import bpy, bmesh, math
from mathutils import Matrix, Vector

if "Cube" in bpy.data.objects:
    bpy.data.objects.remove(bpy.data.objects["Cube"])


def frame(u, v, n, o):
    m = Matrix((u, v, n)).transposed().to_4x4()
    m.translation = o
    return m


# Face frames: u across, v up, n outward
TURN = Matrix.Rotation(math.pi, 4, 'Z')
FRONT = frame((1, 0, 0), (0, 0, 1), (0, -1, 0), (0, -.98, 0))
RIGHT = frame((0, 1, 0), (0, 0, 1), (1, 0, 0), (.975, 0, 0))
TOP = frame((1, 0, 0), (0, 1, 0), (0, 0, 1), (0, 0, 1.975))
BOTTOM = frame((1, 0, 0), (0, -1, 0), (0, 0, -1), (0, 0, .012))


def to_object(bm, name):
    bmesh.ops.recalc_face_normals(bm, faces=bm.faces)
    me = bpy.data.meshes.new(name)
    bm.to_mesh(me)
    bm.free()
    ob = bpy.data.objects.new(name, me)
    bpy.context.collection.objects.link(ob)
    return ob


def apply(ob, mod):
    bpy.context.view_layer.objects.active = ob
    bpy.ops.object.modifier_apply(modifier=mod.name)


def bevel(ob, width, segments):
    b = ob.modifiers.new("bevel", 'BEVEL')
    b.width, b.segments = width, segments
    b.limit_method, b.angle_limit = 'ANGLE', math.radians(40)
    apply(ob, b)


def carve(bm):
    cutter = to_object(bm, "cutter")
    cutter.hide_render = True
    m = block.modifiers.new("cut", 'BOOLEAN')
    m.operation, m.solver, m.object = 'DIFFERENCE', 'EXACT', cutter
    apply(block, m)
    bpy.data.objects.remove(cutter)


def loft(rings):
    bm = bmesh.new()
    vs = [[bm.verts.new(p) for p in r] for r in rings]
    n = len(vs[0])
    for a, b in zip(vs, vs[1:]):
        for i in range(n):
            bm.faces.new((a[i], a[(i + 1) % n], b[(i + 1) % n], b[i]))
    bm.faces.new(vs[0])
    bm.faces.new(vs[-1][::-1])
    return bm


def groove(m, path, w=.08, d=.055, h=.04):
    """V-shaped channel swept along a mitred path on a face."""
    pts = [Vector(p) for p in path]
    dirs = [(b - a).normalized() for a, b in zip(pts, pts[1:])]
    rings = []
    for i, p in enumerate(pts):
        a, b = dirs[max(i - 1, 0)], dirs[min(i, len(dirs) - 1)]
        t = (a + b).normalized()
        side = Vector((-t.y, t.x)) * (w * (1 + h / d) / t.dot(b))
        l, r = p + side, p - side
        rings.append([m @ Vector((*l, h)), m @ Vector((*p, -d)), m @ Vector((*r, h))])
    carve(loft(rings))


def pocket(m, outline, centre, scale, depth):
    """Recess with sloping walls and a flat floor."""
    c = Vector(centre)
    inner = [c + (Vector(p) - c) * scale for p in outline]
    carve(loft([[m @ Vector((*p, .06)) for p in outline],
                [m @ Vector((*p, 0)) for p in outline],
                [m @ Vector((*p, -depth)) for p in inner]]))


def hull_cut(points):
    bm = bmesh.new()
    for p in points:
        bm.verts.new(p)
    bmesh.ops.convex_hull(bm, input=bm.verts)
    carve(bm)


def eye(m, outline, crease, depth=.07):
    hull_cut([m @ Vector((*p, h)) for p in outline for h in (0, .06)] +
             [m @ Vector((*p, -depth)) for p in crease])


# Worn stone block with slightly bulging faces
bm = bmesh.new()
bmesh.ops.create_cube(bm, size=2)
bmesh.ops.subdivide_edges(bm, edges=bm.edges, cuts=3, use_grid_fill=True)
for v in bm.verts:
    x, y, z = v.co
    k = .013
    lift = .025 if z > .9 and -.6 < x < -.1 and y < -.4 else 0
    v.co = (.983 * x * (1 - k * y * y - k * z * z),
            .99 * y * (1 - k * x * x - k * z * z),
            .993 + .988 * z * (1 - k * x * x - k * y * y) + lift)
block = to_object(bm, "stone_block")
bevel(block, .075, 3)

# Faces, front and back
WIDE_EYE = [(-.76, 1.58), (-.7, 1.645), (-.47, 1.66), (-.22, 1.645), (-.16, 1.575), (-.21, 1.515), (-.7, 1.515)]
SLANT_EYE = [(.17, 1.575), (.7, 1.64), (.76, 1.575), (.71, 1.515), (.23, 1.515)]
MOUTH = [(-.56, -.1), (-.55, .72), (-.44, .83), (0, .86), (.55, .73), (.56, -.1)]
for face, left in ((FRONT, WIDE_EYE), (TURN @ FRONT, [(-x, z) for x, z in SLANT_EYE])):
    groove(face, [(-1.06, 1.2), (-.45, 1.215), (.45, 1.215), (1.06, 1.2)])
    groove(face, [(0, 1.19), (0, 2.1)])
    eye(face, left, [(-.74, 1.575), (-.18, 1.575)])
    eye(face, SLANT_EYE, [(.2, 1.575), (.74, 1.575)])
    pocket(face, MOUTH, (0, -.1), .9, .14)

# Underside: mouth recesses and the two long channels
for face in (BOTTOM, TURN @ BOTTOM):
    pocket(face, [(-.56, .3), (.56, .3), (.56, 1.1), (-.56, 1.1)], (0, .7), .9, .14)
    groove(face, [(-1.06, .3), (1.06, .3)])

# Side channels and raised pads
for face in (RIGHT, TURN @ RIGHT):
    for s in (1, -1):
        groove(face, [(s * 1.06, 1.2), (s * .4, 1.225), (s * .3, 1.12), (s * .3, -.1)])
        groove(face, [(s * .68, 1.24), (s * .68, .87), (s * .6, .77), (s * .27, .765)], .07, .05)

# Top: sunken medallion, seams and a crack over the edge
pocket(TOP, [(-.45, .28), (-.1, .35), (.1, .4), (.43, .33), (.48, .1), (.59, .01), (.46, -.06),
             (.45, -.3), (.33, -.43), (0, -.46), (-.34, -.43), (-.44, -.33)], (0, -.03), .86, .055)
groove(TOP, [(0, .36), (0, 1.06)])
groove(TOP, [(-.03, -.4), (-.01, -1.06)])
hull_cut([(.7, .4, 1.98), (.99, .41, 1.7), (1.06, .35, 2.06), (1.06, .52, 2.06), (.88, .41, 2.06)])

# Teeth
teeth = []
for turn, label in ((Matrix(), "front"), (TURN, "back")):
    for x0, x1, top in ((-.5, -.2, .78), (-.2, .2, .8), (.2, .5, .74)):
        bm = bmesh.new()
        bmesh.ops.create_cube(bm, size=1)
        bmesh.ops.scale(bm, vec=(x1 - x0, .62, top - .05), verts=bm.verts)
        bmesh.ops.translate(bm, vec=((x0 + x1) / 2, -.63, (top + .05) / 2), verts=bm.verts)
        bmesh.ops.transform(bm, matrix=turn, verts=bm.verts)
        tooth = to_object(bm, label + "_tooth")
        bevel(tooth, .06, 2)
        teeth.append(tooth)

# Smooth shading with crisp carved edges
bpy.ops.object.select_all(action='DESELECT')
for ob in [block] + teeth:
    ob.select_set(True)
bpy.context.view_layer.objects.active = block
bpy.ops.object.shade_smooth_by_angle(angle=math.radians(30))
::::::
▶ [AIM OF THE TASK] Where the string "outline" shows up in the listing above, copy the line that holds it.

▶ [TASK RESPONSE]
def pocket(m, outline, centre, scale, depth):
    inner = [c + (Vector(p) - c) * scale for p in outline]
    carve(loft([[m @ Vector((*p, .06)) for p in outline],
                [m @ Vector((*p, 0)) for p in outline],
def eye(m, outline, crease, depth=.07):
    hull_cut([m @ Vector((*p, h)) for p in outline for h in (0, .06)] +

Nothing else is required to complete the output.